But U.S. and Western officials complain the limited list of humanitarian goods that Israel allows into Gaza changes almost daily, creating major logistical problems for aid groups and donor governments which are unable to plan ahead.

Protests have been made to Israel via diplomatic channels, and have increased since last week’s visit by U.S. Secretary of State Hillary Clinton, U.S. and Western officials said.

“It is totally surreal,” one European diplomat said of Israeli decision-making. “One day we had 600 kg (1,300 pounds) of pasta at the Kerem Shalom crossing but they said, ‘Today, pasta can’t go in’.”

Another Western diplomat said: “It’s ever-changing. One week jam is okay and the next week it’s not.”

In addition to soap and toilet paper, the officials cited restrictions that come and go on imports of certain types of cheeses, toothbrushes and toothpaste.

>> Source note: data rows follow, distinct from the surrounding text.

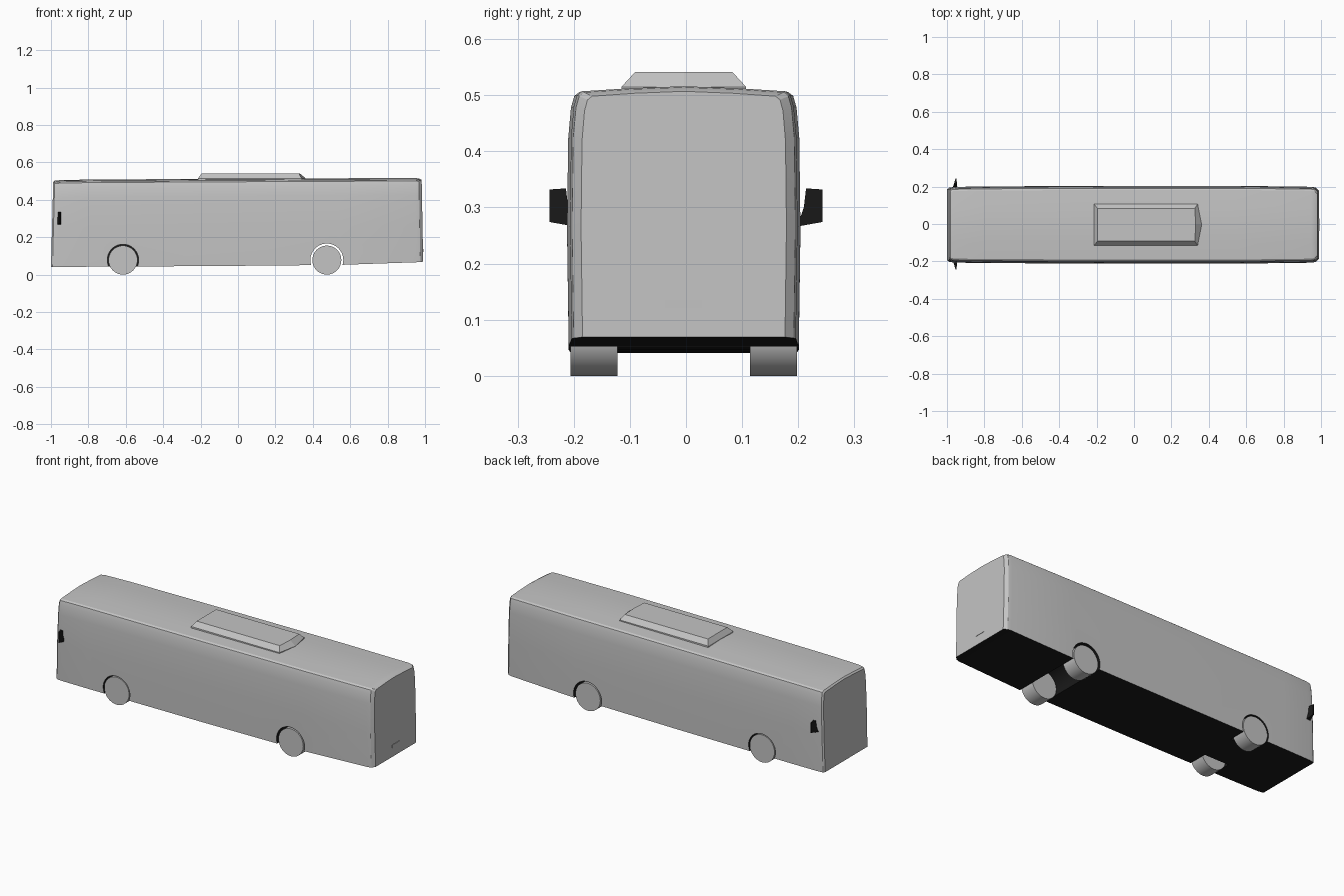
import bpy, bmesh, math
from mathutils import Matrix

if "Cube" in bpy.data.objects:
    bpy.data.objects.remove(bpy.data.objects["Cube"])


def material(name, value):
    mat = bpy.data.materials.new(name)
    mat.use_nodes = True
    colour = (value, value, value, 1)
    mat.diffuse_color = colour
    mat.node_tree.nodes["Principled BSDF"].inputs["Base Color"].default_value = colour
    return mat


GREY = material("light grey", 0.55)
BLACK = material("black", 0.01)
SHIFT = -0.004  # the shell sits slightly off the centre line


def finish(bm, name, mats, smooth=None):
    bmesh.ops.recalc_face_normals(bm, faces=bm.faces)
    mesh = bpy.data.meshes.new(name)
    bm.to_mesh(mesh)
    bm.free()
    for mat in mats:
        mesh.materials.append(mat)
    obj = bpy.data.objects.new(name, mesh)
    bpy.context.collection.objects.link(obj)
    if smooth:
        select(obj)
        bpy.ops.object.shade_smooth_by_angle(angle=math.radians(smooth))
    return obj


def select(obj):
    bpy.ops.object.select_all(action='DESELECT')
    obj.select_set(True)
    bpy.context.view_layer.objects.active = obj


def loft(bm, rings):
    """Skin closed rings of points and cap both ends."""
    rows = [[bm.verts.new(p) for p in ring] for ring in rings]
    n = len(rows[0])
    for a, b in zip(rows, rows[1:]):
        for i in range(n):
            bm.faces.new((a[i], a[(i + 1) % n], b[(i + 1) % n], b[i]))
    bm.faces.new(rows[0])
    bm.faces.new(rows[-1])


def cylinder(bm, x, y, z, radius, width, sides=40):
    bmesh.ops.create_cone(bm, cap_ends=True, segments=sides, radius1=radius, radius2=radius,
                          depth=width, matrix=Matrix.Translation((x, y, z)) @ Matrix.Rotation(math.pi / 2, 4, 'X'))


# Body shell: half profile as (half width, share of height), lofted along x
PROFILE = [(0.205, 0), (0.208, 0.45), (0.206, 0.8), (0.201, 0.92), (0.195, 0.965), (0.186, 0.98), (0.1, 0.992), (0, 1)]
# x, width scale, bottom, top
SECTIONS = [(-1.0, 0.92, 0.042, 0.494), (-0.992, 0.955, 0.041, 0.502), (-0.965, 0.972, 0.041, 0.505),
            (-0.8, 0.985, 0.042, 0.508), (-0.1, 1, 0.046, 0.512), (0.55, 1, 0.052, 0.515),
            (0.955, 0.975, 0.066, 0.516), (0.975, 0.955, 0.067, 0.514), (0.99, 0.88, 0.069, 0.507)]


def body_ring(x, scale, low, high):
    lean = 0.012 if x < -0.9 else -0.008 if x > 0.9 else 0
    half = [(w * scale, t) for w, t in PROFILE]
    full = half + [(-w, t) for w, t in reversed(half[:-1])]
    return [(x + lean * t, y + SHIFT, low + t * (high - low)) for y, t in full]


bm = bmesh.new()
loft(bm, [body_ring(*s) for s in SECTIONS])
bmesh.ops.recalc_face_normals(bm, faces=bm.faces)
for f in bm.faces:
    f.material_index = int(f.normal.z < -0.5)
body = finish(bm, "body_shell", [GREY, BLACK])

# Wheel wells: side pockets at the front axle, a full channel at the rear axle
FRONT_AXLE, REAR_AXLE, HUB = -0.615, 0.475, 0.078
wells = [("front_well_left", FRONT_AXLE, 0.2, 0.2, 0.084),
         ("front_well_right", FRONT_AXLE, -0.2, 0.2, 0.084),
         ("rear_well", REAR_AXLE, 0, 0.6, 0.088)]
for name, x, y, width, radius in wells:
    bm = bmesh.new()
    cylinder(bm, x, y, HUB, radius, width)
    for f in bm.faces:
        f.material_index = 1
    cutter = finish(bm, name, [GREY, BLACK])
    cutter.hide_render = True
    select(body)
    mod = body.modifiers.new(name, 'BOOLEAN')
    mod.operation = 'DIFFERENCE'
    mod.solver = 'EXACT'
    mod.object = cutter
    bpy.ops.object.modifier_apply(modifier=name)
    bpy.data.objects.remove(cutter)
select(body)
bpy.ops.object.shade_smooth_by_angle(angle=math.radians(22))

# Wheels
for axle, x in (("front", FRONT_AXLE), ("rear", REAR_AXLE)):
    for side, s in (("left", 1), ("right", -1)):
        bm = bmesh.new()
        cylinder(bm, x, s * 0.16 + SHIFT, 0.0775, 0.0775, 0.084)
        finish(bm, f"{axle}_wheel_{side}", [GREY], 30)


# Roof unit with sloped sides and a pointed tail
def roof_ring(x0, x1, tip, w, z):
    return [(x0, -w + SHIFT, z), (x1, -w + SHIFT, z), (tip, SHIFT, z), (x1, w + SHIFT, z), (x0, w + SHIFT, z)]


bm = bmesh.new()
loft(bm, [roof_ring(-0.215, 0.34, 0.362, 0.112, 0.5),
          roof_ring(-0.213, 0.34, 0.362, 0.111, 0.515),
          roof_ring(-0.195, 0.325, 0.33, 0.087, 0.541)])
finish(bm, "roof_unit", [GREY])

# Rear number plate
bm = bmesh.new()
bmesh.ops.create_cube(bm, size=1, matrix=Matrix.Translation((0.988, SHIFT, 0.128))
                      @ Matrix.Diagonal((0.006, 0.066, 0.016, 1)))
finish(bm, "rear_plate", [GREY])

# Side mirrors
for side, s in (("left", 1), ("right", -1)):
    bm = bmesh.new()
    outline = [(0.198, 0.266), (0.243, 0.274), (0.243, 0.332), (0.214, 0.334), (0.21, 0.3)]
    loft(bm, [[(x - (y - 0.2) * lean, s * y, z) for y, z in outline]
              for x, lean in ((-0.967, -0.3), (-0.945, 0.1))])
    finish(bm, f"mirror_{side}", [BLACK])
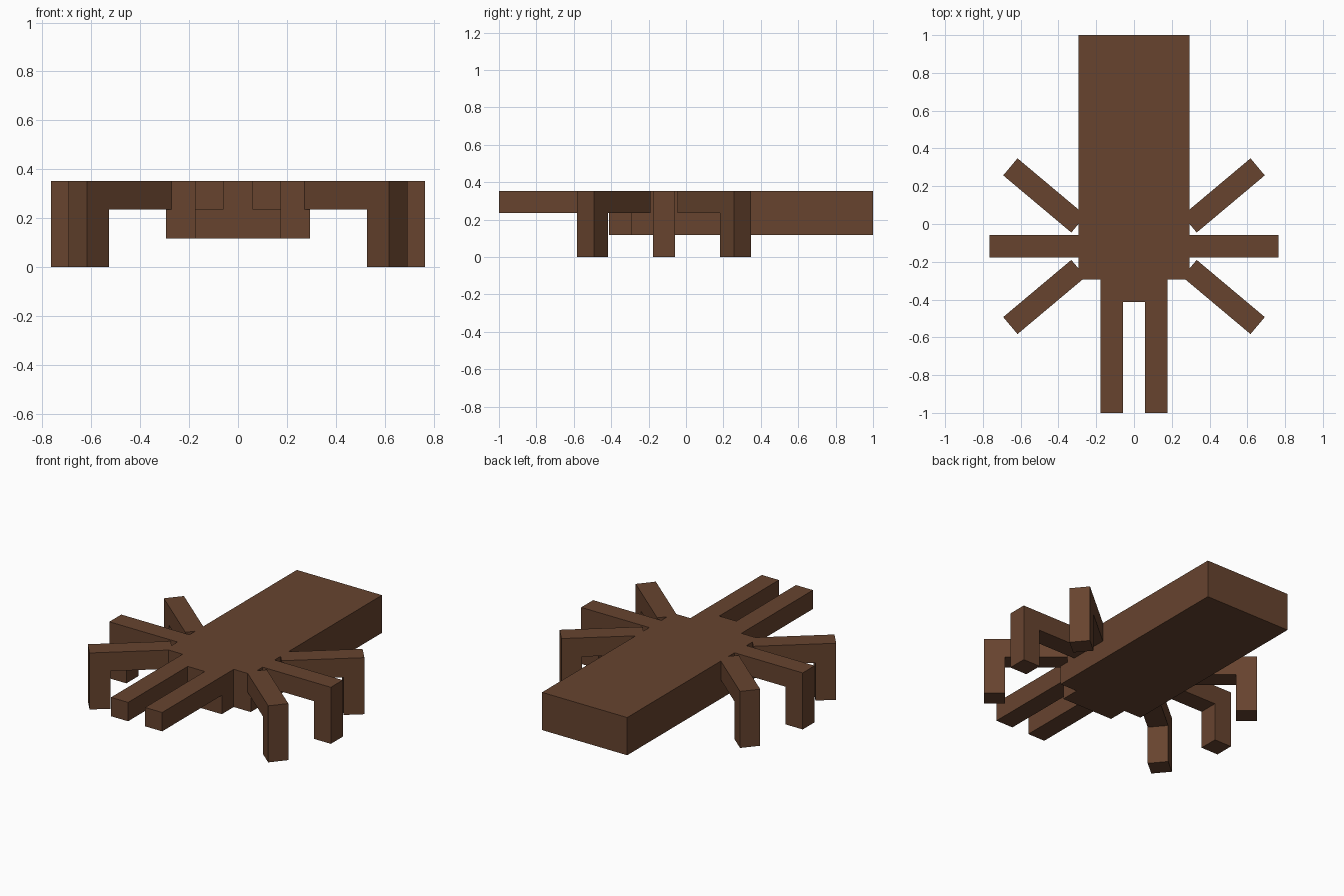
import bpy, bmesh, math
from mathutils import Matrix

cube = bpy.data.objects.get("Cube")
if cube:
    bpy.data.objects.remove(cube, do_unlink=True)

U = 2 / 17  # one block of the modelling grid

brown = bpy.data.materials.new("dark brown")
brown.use_nodes = True
colour = (0.135, 0.057, 0.028, 1)
brown.diffuse_color = colour
bsdf = brown.node_tree.nodes["Principled BSDF"]
bsdf.inputs["Base Color"].default_value = colour
bsdf.inputs["Roughness"].default_value = 0.8


def prism(name, profile, axis, depth, matrix=Matrix()):
    """Extrude a flat profile (in blocks) along an axis, then place it."""
    bm = bmesh.new()
    face = bm.faces.new([bm.verts.new(p) for p in profile])
    ext = bmesh.ops.extrude_face_region(bm, geom=[face])
    verts = [g for g in ext["geom"] if isinstance(g, bmesh.types.BMVert)]
    offset = [depth if a == axis else 0 for a in "xyz"]
    bmesh.ops.translate(bm, verts=verts, vec=offset)
    bm.transform(Matrix.Scale(U, 4) @ matrix)
    bmesh.ops.recalc_face_normals(bm, faces=bm.faces)
    mesh = bpy.data.meshes.new(name)
    bm.to_mesh(mesh)
    bm.free()
    mesh.materials.append(brown)
    obj = bpy.data.objects.new(name, mesh)
    bpy.context.collection.objects.link(obj)
    return obj


def box(name, x0, x1, y0, y1, z0, z1):
    base = [(x0, y0, z0), (x1, y0, z0), (x1, y1, z0), (x0, y1, z0)]
    return prism(name, base, "z", z1 - z0)


# Long slab body and narrower head
box("body", -2.5, 2.5, -2.5, 8.5, 1, 3)
box("head", -1.5, 1.5, -3.5, -2.5, 1, 3)

# L-shaped leg: a level arm with a post at its outer end
leg = [(0, -.5, 2), (3, -.5, 2), (3, -.5, 0), (4, -.5, 0), (4, -.5, 3), (0, -.5, 3)]

for side, s in (("left", 1), ("right", -1)):
    mirror = Matrix.Diagonal((s, 1, 1, 1))
    # Feeler reaching forward from the head
    box(side + "_feeler", *sorted((s * 0.5, s * 1.5)), -8.5, -3.5, 2, 3)
    # Three splayed legs
    for place, y, angle in (("front", -2, -40), ("middle", -1, 0), ("rear", 0, 40)):
        placed = (mirror @ Matrix.Translation((2.5, y, 0))
                  @ Matrix.Rotation(math.radians(angle), 4, "Z"))
        prism(f"{side}_{place}_leg", leg, "y", 1, placed)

Israeli defense official Peter Lerner said in response: “I’m not aware of any problems with toilet paper, toothpaste, dairy products … and other food stuffs. Basic necessities are being met and are going in on a daily basis.”

TRANSITIONAL STALL?

Diplomats said the current political transition in Israel was part of the problem, with many decisions on access to Gaza and demolitions in Arab East Jerusalem of Palestinian homes being taken by relatively low level bureaucrats that are slow to change and hard to influence.

The Jewish state held a parliamentary election on Feb 10 but rightist prime minister-designate Benjamin Netanyahu is still in the process of forming a coalition government.

In addition to pushing for expanded humanitarian access to Gaza, the administration of U.S. President Barack Obama has protested the East Jerusalem demolition plans.

The European Union have also protested to Israel about access to Gaza and its actions in Jerusalem.

In a letter of response, obtained by Reuters, Foreign Minister Tzipi Livni and Defense Minister Ehud Barak said Israel was cooperating with international organizations and would keep Gaza’s border crossings open to humanitarian assistance “for exclusively civilian needs.”

Israel has long banned military equipment and most commercial goods from entering Gaza, and those restrictions may hinder a multibillion-dollar reconstruction plan backed by Western and Arab governments.

Chas Freeman on the zionist lobby

“The tactics of the Israel Lobby plumb the depths of dishonor and indecency and include character assassination, selective misquotation, the willful distortion of the record, the fabrication of falsehoods, and an utter disregard for the truth. The aim of this Lobby is control of the policy process through the exercise of a veto over the appointment of people who dispute the wisdom of its views, the substitution of political correctness for analysis, and the exclusion of any and all options for decision by Americans and our government other than those that it favors.

I have never lobbied any branch of our government for any cause, foreign or domestic. I am my own man, no one else’s, and with my return to private life, I will once again – to my pleasure – serve no master other than myself. I will continue to speak out as I choose on issues of concern to me and other Americans.”